**WHAT THIS TASK INVOLVES:**
Once the pictures are set aside, copy the data below exactly as it stands.

[Collected data entries]
══════════

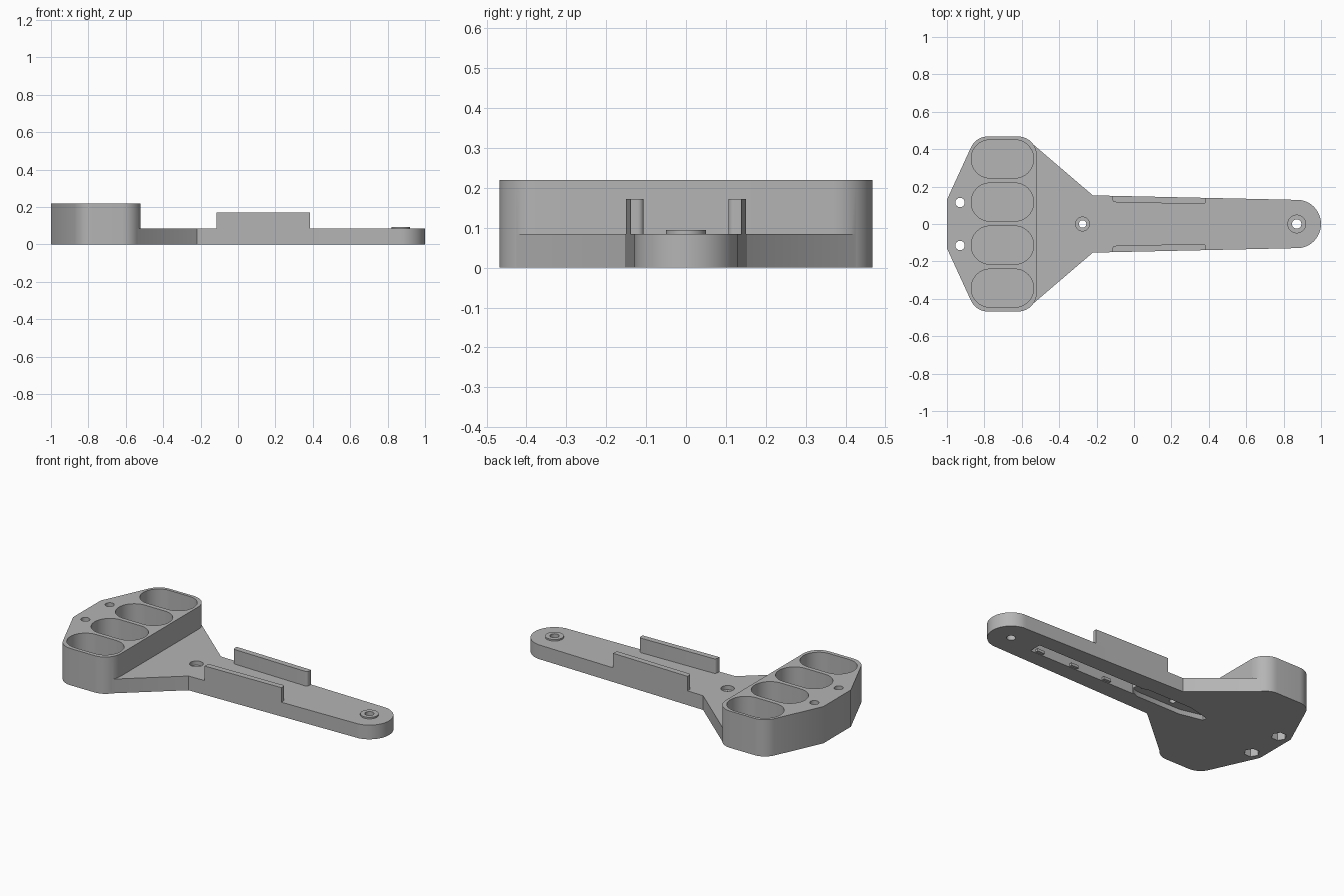
import bpy, bmesh, math
from mathutils import Vector

cube = bpy.data.objects.get("Cube")
if cube:
    bpy.data.objects.remove(cube, do_unlink=True)

grey = bpy.data.materials.new("plain grey")
grey.use_nodes = True
colour = (0.46, 0.46, 0.46, 1)
grey.diffuse_color = colour
grey.node_tree.nodes["Principled BSDF"].inputs["Base Color"].default_value = colour

PLATE, HEAD, RAIL = 0.085, 0.22, 0.172


def rounded(corners, steps=10):
    """Outline from (x, y, radius) corners, with each corner rounded."""
    out = []
    n = len(corners)
    for i, (x, y, r) in enumerate(corners):
        p = Vector((x, y))
        if r == 0:
            out.append(p)
            continue
        a = (Vector(corners[i - 1][:2]) - p).normalized()
        b = (Vector(corners[(i + 1) % n][:2]) - p).normalized()
        half = a.angle(b) / 2
        centre = p + (a + b).normalized() * (r / math.sin(half))
        start = p + a * (r / math.tan(half)) - centre
        end = p + b * (r / math.tan(half)) - centre
        turn = math.atan2(start.x * end.y - start.y * end.x, start.dot(end))
        for k in range(steps + 1):
            t = turn * k / steps
            c, s = math.cos(t), math.sin(t)
            out.append(centre + Vector((start.x * c - start.y * s, start.x * s + start.y * c)))
    return out


def circle(x, y, r, sides=32):
    return [Vector((x + r * math.cos(math.tau * i / sides),
                    y + r * math.sin(math.tau * i / sides))) for i in range(sides)]


def mirrored(half):
    """Close a half outline (y > 0) across the x axis."""
    return half + [(x, -y, r) for x, y, r in reversed(half)]


def prism(name, outline, z0, z1):
    bm = bmesh.new()
    face = bm.faces.new([bm.verts.new((p.x, p.y, z0)) for p in outline])
    top = bmesh.ops.extrude_face_region(bm, geom=[face])["geom"]
    bmesh.ops.translate(bm, vec=(0, 0, z1 - z0),
                        verts=[v for v in top if isinstance(v, bmesh.types.BMVert)])
    bmesh.ops.recalc_face_normals(bm, faces=bm.faces)
    mesh = bpy.data.meshes.new(name)
    bm.to_mesh(mesh)
    bm.free()
    mesh.materials.append(grey)
    obj = bpy.data.objects.new(name, mesh)
    bpy.context.collection.objects.link(obj)
    return obj


def activate(obj):
    bpy.ops.object.select_all(action="DESELECT")
    obj.select_set(True)
    bpy.context.view_layer.objects.active = obj


def combine(target, tool, operation):
    tool.hide_render = True
    activate(target)
    mod = target.modifiers.new("combine", "BOOLEAN")
    mod.operation, mod.solver, mod.object = operation, "EXACT", tool
    bpy.ops.object.modifier_apply(modifier=mod.name)
    bpy.data.objects.remove(tool, do_unlink=True)


def cut(outline, z0, z1):
    combine(body, prism("cutter", outline, z0, z1), "DIFFERENCE")


def arm_edge(x):
    return 0.153 - 0.024 * (x + 0.22) / 1.09


# Tall head block, tapered plate and arm, raised boss
body = prism("body", rounded(mirrored([(-1, 0.13, 0), (-0.845, 0.468, 0.1), (-0.52, 0.468, 0.1)])), 0, HEAD)
arm = mirrored([(-0.7, 0.3, 0), (-0.57, 0.452, 0), (-0.22, arm_edge(-0.22), 0),
                (0.87, arm_edge(0.87), 0)])
tip = circle(0.87, 0, 0.13, 48)
arm_outline = [Vector(c[:2]) for c in arm[:4]]
arm_outline += list(reversed([p for p in tip if p.x > 0.871]))
arm_outline.sort(key=lambda p: 0)
# Order the tip arc from left side to right side
arc = sorted([p for p in tip if p.x > 0.871], key=lambda p: -p.y)
arm_outline = [Vector(c[:2]) for c in arm[:4]] + arc + [Vector(c[:2]) for c in arm[4:]]
combine(body, prism("arm", arm_outline, 0, PLATE), "UNION")
combine(body, prism("boss", circle(0.87, 0, 0.05), 0.04, 0.094), "UNION")

# Four finger cups
for y in (0.348, 0.117, -0.113, -0.343):
    x0, x1, h = -0.87, -0.537, 0.102
    cut(rounded([(x0, y - h, 0.1), (x1, y - h, 0.1), (x1, y + h, 0.1), (x0, y + h, 0.1)]), 0.03, 0.3)

# Head screw holes with hexagonal nut pockets underneath
for y in (0.115, -0.115):
    cut(circle(-0.93, y, 0.025), -0.1, 0.3)
    cut(circle(-0.93, y, 0.043, 6), -0.1, 0.05)

# Underside slot and tapered channel
cut(rounded(mirrored([(-0.02, 0.038, 0), (0.7, 0.038, 0)])), -0.1, 0.06)
cut(rounded(mirrored([(-0.5, 0.014, 0), (-0.36, 0.046, 0), (-0.06, 0.046, 0), (-0.01, 0.025, 0)])), -0.1, 0.03)

# Arm screw holes, the inner one counterbored
cut(circle(0.87, 0, 0.025), -0.1, 0.3)
cut(circle(-0.275, 0, 0.02), -0.1, 0.3)
cut(circle(-0.275, 0, 0.037), 0.06, 0.3)

# Side rails flush with the arm edges
parts = [body]
x0, x1 = -0.115, 0.385
for name, side in (("left_rail", 1), ("right_rail", -1)):
    outline = rounded([(x0, side * arm_edge(x0), 0), (x1, side * arm_edge(x1), 0),
                       (x1, side * (arm_edge(x1) - 0.034), 0.015),
                       (x0, side * (arm_edge(x0) - 0.034), 0.015)], 5)
    parts.append(prism(name, outline, PLATE, RAIL))

# Small retaining tabs inside the slot
for i, x in enumerate((0.64, 0.4, 0.17)):
    outline = rounded([(x - 0.025, -0.038, 0), (x + 0.025, -0.038, 0),
                       (x + 0.025, -0.02, 0), (x - 0.025, -0.02, 0)])
    parts.append(prism(f"slot_tab_{i + 1}", outline, 0.004, 0.02))

for obj in parts:
    activate(obj)
    bpy.ops.object.shade_smooth_by_angle(angle=math.radians(25))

══════════

**REPLY TO THE EXERCISE:**
import bpy, bmesh, math
from mathutils import Vector

cube = bpy.data.objects.get("Cube")
if cube:
    bpy.data.objects.remove(cube, do_unlink=True)

grey = bpy.data.materials.new("plain grey")
grey.use_nodes = True
colour = (0.46, 0.46, 0.46, 1)
grey.diffuse_color = colour
grey.node_tree.nodes["Principled BSDF"].inputs["Base Color"].default_value = colour

PLATE, HEAD, RAIL = 0.085, 0.22, 0.172


def rounded(corners, steps=10):
    """Outline from (x, y, radius) corners, with each corner rounded."""
    out = []
    n = len(corners)
    for i, (x, y, r) in enumerate(corners):
        p = Vector((x, y))
        if r == 0:
            out.append(p)
            continue
        a = (Vector(corners[i - 1][:2]) - p).normalized()
        b = (Vector(corners[(i + 1) % n][:2]) - p).normalized()
        half = a.angle(b) / 2
        centre = p + (a + b).normalized() * (r / math.sin(half))
        start = p + a * (r / math.tan(half)) - centre
        end = p + b * (r / math.tan(half)) - centre
        turn = math.atan2(start.x * end.y - start.y * end.x, start.dot(end))
        for k in range(steps + 1):
            t = turn * k / steps
            c, s = math.cos(t), math.sin(t)
            out.append(centre + Vector((start.x * c - start.y * s, start.x * s + start.y * c)))
    return out


def circle(x, y, r, sides=32):
    return [Vector((x + r * math.cos(math.tau * i / sides),
                    y + r * math.sin(math.tau * i / sides))) for i in range(sides)]


def mirrored(half):
    """Close a half outline (y > 0) across the x axis."""
    return half + [(x, -y, r) for x, y, r in reversed(half)]


def prism(name, outline, z0, z1):
    bm = bmesh.new()
    face = bm.faces.new([bm.verts.new((p.x, p.y, z0)) for p in outline])
    top = bmesh.ops.extrude_face_region(bm, geom=[face])["geom"]
    bmesh.ops.translate(bm, vec=(0, 0, z1 - z0),
                        verts=[v for v in top if isinstance(v, bmesh.types.BMVert)])
    bmesh.ops.recalc_face_normals(bm, faces=bm.faces)
    mesh = bpy.data.meshes.new(name)
    bm.to_mesh(mesh)
    bm.free()
    mesh.materials.append(grey)
    obj = bpy.data.objects.new(name, mesh)
    bpy.context.collection.objects.link(obj)
    return obj


def activate(obj):
    bpy.ops.object.select_all(action="DESELECT")
    obj.select_set(True)
    bpy.context.view_layer.objects.active = obj


def combine(target, tool, operation):
    tool.hide_render = True
    activate(target)
    mod = target.modifiers.new("combine", "BOOLEAN")
    mod.operation, mod.solver, mod.object = operation, "EXACT", tool
    bpy.ops.object.modifier_apply(modifier=mod.name)
    bpy.data.objects.remove(tool, do_unlink=True)


def cut(outline, z0, z1):
    combine(body, prism("cutter", outline, z0, z1), "DIFFERENCE")


def arm_edge(x):
    return 0.153 - 0.024 * (x + 0.22) / 1.09


# Tall head block, tapered plate and arm, raised boss
body = prism("body", rounded(mirrored([(-1, 0.13, 0), (-0.845, 0.468, 0.1), (-0.52, 0.468, 0.1)])), 0, HEAD)
arm = mirrored([(-0.7, 0.3, 0), (-0.57, 0.452, 0), (-0.22, arm_edge(-0.22), 0),
                (0.87, arm_edge(0.87), 0)])
tip = circle(0.87, 0, 0.13, 48)
arm_outline = [Vector(c[:2]) for c in arm[:4]]
arm_outline += list(reversed([p for p in tip if p.x > 0.871]))
arm_outline.sort(key=lambda p: 0)
# Order the tip arc from left side to right side
arc = sorted([p for p in tip if p.x > 0.871], key=lambda p: -p.y)
arm_outline = [Vector(c[:2]) for c in arm[:4]] + arc + [Vector(c[:2]) for c in arm[4:]]
combine(body, prism("arm", arm_outline, 0, PLATE), "UNION")
combine(body, prism("boss", circle(0.87, 0, 0.05), 0.04, 0.094), "UNION")

# Four finger cups
for y in (0.348, 0.117, -0.113, -0.343):
    x0, x1, h = -0.87, -0.537, 0.102
    cut(rounded([(x0, y - h, 0.1), (x1, y - h, 0.1), (x1, y + h, 0.1), (x0, y + h, 0.1)]), 0.03, 0.3)

# Head screw holes with hexagonal nut pockets underneath
for y in (0.115, -0.115):
    cut(circle(-0.93, y, 0.025), -0.1, 0.3)
    cut(circle(-0.93, y, 0.043, 6), -0.1, 0.05)

# Underside slot and tapered channel
cut(rounded(mirrored([(-0.02, 0.038, 0), (0.7, 0.038, 0)])), -0.1, 0.06)
cut(rounded(mirrored([(-0.5, 0.014, 0), (-0.36, 0.046, 0), (-0.06, 0.046, 0), (-0.01, 0.025, 0)])), -0.1, 0.03)

# Arm screw holes, the inner one counterbored
cut(circle(0.87, 0, 0.025), -0.1, 0.3)
cut(circle(-0.275, 0, 0.02), -0.1, 0.3)
cut(circle(-0.275, 0, 0.037), 0.06, 0.3)

# Side rails flush with the arm edges
parts = [body]
x0, x1 = -0.115, 0.385
for name, side in (("left_rail", 1), ("right_rail", -1)):
    outline = rounded([(x0, side * arm_edge(x0), 0), (x1, side * arm_edge(x1), 0),
                       (x1, side * (arm_edge(x1) - 0.034), 0.015),
                       (x0, side * (arm_edge(x0) - 0.034), 0.015)], 5)
    parts.append(prism(name, outline, PLATE, RAIL))

# Small retaining tabs inside the slot
for i, x in enumerate((0.64, 0.4, 0.17)):
    outline = rounded([(x - 0.025, -0.038, 0), (x + 0.025, -0.038, 0),
                       (x + 0.025, -0.02, 0), (x - 0.025, -0.02, 0)])
    parts.append(prism(f"slot_tab_{i + 1}", outline, 0.004, 0.02))

for obj in parts:
    activate(obj)
    bpy.ops.object.shade_smooth_by_angle(angle=math.radians(25))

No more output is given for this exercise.